• Do not drink liquids that contain caffeine, alcohol, or large amounts of sugar. They cause you to lose more body fluid. Also, avoid very cold drinks because they can cause stomach cramps.
• Stay indoors and, if at all possible, stay in an air-conditioned place. If your home does not have air conditioning, go to a shopping mall or public library. Even a few hours spent in air conditioning can help your body stay cooler when you go back into the heat.
• Electric fans may provide comfort; but when the temperature is in the high 90s, fans will not prevent heat-related illness. Take a cool shower or bath. Moving to an air-conditioned place is a much better way to cool off.
• Wear lightweight, light-colored, loose-fitting clothing.
• Never leave children (or anyone else) or pets in a closed, parked vehicle.
• Visit adults at risk at least twice a day and closely watch them for signs of heat exhaustion or heat stroke.
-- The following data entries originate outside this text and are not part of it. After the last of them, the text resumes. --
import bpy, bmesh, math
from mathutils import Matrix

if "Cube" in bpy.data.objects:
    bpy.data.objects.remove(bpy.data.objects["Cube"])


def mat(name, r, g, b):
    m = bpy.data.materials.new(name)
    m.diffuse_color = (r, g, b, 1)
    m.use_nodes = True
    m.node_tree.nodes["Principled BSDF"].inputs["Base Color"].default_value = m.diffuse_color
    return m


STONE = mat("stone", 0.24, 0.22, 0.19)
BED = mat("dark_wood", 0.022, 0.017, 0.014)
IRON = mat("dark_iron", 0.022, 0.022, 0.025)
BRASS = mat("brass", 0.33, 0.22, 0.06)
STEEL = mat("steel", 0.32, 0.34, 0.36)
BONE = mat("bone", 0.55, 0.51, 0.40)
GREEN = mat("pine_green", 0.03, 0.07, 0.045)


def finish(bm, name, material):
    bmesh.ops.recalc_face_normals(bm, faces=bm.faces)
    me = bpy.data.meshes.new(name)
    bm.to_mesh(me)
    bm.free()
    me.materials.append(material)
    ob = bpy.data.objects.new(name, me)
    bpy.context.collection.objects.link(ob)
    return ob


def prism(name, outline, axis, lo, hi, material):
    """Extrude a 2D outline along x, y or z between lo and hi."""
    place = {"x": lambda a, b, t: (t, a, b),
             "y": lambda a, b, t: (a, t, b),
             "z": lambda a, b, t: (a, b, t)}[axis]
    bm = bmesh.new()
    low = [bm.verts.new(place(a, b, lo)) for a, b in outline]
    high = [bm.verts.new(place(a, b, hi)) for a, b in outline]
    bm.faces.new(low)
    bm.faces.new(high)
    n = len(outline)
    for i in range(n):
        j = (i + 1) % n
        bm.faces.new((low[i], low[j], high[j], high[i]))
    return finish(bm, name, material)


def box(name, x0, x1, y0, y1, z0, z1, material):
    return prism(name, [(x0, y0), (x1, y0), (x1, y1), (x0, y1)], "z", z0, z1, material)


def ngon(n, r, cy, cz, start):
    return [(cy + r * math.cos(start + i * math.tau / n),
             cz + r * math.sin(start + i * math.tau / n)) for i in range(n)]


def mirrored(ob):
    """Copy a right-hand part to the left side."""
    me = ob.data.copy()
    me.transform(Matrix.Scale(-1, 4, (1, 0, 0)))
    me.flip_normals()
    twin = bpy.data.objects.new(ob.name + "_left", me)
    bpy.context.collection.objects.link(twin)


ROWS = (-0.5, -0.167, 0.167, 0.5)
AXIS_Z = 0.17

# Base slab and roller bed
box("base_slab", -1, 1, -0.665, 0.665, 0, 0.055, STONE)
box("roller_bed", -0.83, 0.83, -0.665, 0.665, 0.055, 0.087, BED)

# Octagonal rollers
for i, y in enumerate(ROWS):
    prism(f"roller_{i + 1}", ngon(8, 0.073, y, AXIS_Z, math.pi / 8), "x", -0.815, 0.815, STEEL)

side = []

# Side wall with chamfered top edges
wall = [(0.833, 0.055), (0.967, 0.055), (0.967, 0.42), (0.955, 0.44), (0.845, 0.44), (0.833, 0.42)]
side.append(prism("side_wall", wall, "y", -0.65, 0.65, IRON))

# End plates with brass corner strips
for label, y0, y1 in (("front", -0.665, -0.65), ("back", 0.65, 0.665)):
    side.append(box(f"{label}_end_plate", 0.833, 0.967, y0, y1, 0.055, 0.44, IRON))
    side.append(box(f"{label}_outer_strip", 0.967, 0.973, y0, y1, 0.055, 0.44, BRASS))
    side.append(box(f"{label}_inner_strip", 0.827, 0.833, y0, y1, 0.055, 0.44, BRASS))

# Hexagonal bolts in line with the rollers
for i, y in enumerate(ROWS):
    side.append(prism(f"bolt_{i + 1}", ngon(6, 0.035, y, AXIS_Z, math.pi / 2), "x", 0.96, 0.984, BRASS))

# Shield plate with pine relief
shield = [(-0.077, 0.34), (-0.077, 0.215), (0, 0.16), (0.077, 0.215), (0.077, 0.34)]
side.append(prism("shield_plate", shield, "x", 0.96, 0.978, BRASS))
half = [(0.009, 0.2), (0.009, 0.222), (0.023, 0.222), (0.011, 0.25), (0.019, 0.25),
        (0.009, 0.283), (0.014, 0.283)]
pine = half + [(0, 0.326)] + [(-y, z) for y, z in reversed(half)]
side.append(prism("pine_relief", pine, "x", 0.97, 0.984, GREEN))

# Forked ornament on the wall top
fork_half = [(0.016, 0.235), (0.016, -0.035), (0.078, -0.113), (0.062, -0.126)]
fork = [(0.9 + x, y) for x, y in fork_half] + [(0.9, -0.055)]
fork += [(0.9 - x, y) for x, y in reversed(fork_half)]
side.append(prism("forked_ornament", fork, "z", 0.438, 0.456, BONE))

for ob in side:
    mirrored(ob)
Infants and young children need more frequent watching.
If you must be out in the heat
• Limit your outdoor activity to morning and evening hours.
• Cut down on outdoor exercise. If you must exercise, drink two to four glasses of cool, nonalcoholic fluids each hour. A sports beverage can replace the salt and minerals you lose in sweat. Warning: If you are on a low salt diet, talk with your doctor before drinking a sports beverage.
• Try to rest often in shady areas.
• Protect yourself from the sun by wearing sunglasses and a wide-brimmed hat. Also, put sunscreen of SPF 15 or higher (the most effective products say “broad spectrum” or “UVA/UVB protection” on their labels)
Heat Index and Related Heat Disorders
130°F or higher: Heatstroke/sunstroke is highly likely with continued exposure.
105° to 130°F: Sunstroke, heat cramps, or heat exhaustion likely; and heatstroke possible with prolonged exposure and/or physical activity.
90° to 105°F: Sunstroke, heat cramps, and heat exhaustion possible with prolonged exposure and/or physical activity.
80° to 90°F: Fatigue possible with prolonged exposure and/or physical activity